WORK INSTRUCTIONS: Read through the lines below and copy the ones holding the string "range".

ENTRIES PROVIDED:
==========

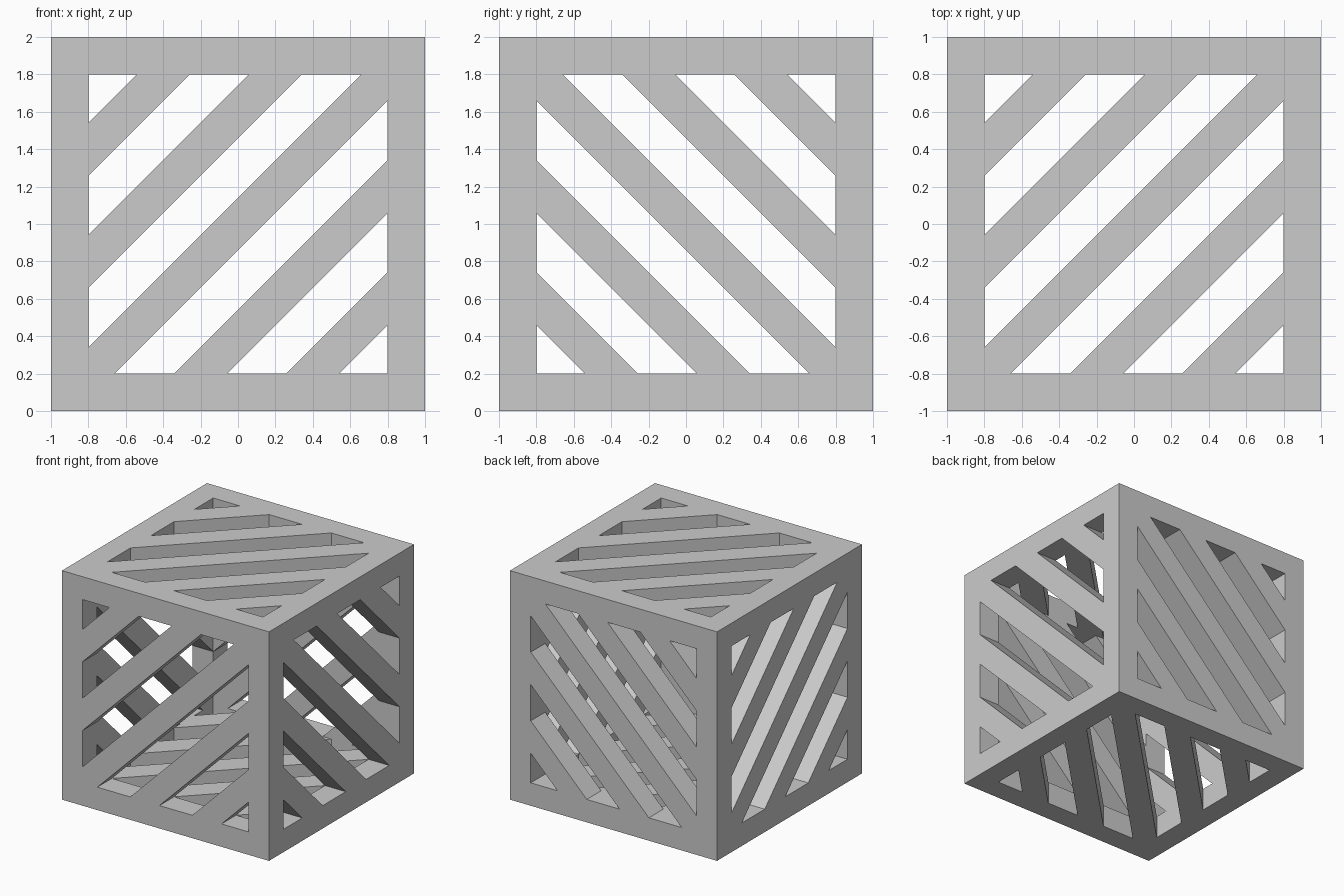
import bpy, bmesh, math
from itertools import product
from mathutils import Vector

if "Cube" in bpy.data.objects:
    bpy.data.objects.remove(bpy.data.objects["Cube"])

INNER = 0.8                       # half size of each face opening
HALF = 0.1 * math.sqrt(2)         # half slat width measured along an axis
PITCH = 0.6                       # slat spacing along an axis


def finish(bm, name):
    bmesh.ops.remove_doubles(bm, verts=bm.verts, dist=1e-5)
    bmesh.ops.recalc_face_normals(bm, faces=bm.faces)
    mesh = bpy.data.meshes.new(name)
    bm.to_mesh(mesh)
    bm.free()
    obj = bpy.data.objects.new(name, mesh)
    obj.location.z = 1
    bpy.context.collection.objects.link(obj)
    return obj


# Cube frame: the edge and corner cells of a 3x3x3 grid, outer skin only
def build_frame():
    bm = bmesh.new()
    cuts = [-1, -INNER, INNER, 1]

    def solid(c):
        return all(0 <= i <= 2 for i in c) and sum(i != 1 for i in c) >= 2

    for cell in filter(solid, product(range(3), repeat=3)):
        for axis, side in product(range(3), (0, 1)):
            near = list(cell)
            near[axis] += 2 * side - 1
            if solid(near):
                continue
            a, b = (axis + 1) % 3, (axis + 2) % 3
            verts = []
            for da, db in ((0, 0), (1, 0), (1, 1), (0, 1)):
                p = Vector()
                p[axis] = cuts[cell[axis] + side]
                p[a] = cuts[cell[a] + da]
                p[b] = cuts[cell[b] + db]
                verts.append(bm.verts.new(p))
            bm.faces.new(verts)
    return finish(bm, "cube_frame")


# Outline of one 45 degree slat clipped to the square opening
def slat_outline(c):
    def ends(k):
        s = INNER
        if k >= 0:
            return (-s, k - s), (s - k, s)
        return (-s - k, -s), (s, s + k)

    lo, hi = ends(c - HALF), ends(c + HALF)
    if c == 0:
        return [lo[0], lo[1], (INNER, INNER), hi[1], hi[0], (-INNER, -INNER)]
    return [lo[0], lo[1], hi[1], hi[0]]


# Five slats filling one face: u and v are in-plane axes, n the face axis
def build_panel(name, u, v, n, side, flip):
    bm = bmesh.new()
    for i in range(-2, 3):
        verts = []
        for a, b in slat_outline(i * PITCH):
            p = Vector()
            p[u], p[v], p[n] = a * flip, b, side * INNER
            verts.append(bm.verts.new(p))
        face = bm.faces.new(verts)
        new = bmesh.ops.extrude_face_region(bm, geom=[face], use_keep_orig=True)
        depth = Vector()
        depth[n] = side * (1 - INNER)
        bmesh.ops.translate(bm, vec=depth, verts=[
            g for g in new["geom"] if isinstance(g, bmesh.types.BMVert)])
    return finish(bm, name)


build_frame()
for names, u, v, n, flip in ((("front_slats", "back_slats"), 0, 2, 1, 1),
                             (("left_slats", "right_slats"), 1, 2, 0, -1),
                             (("bottom_slats", "top_slats"), 0, 1, 2, 1)):
    for name, side in zip(names, (-1, 1)):
        build_panel(name, u, v, n, side, flip)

==========

ANSWER TO THIS PROBLEM:
    for cell in filter(solid, product(range(3), repeat=3)):
        for axis, side in product(range(3), (0, 1)):
    for i in range(-2, 3):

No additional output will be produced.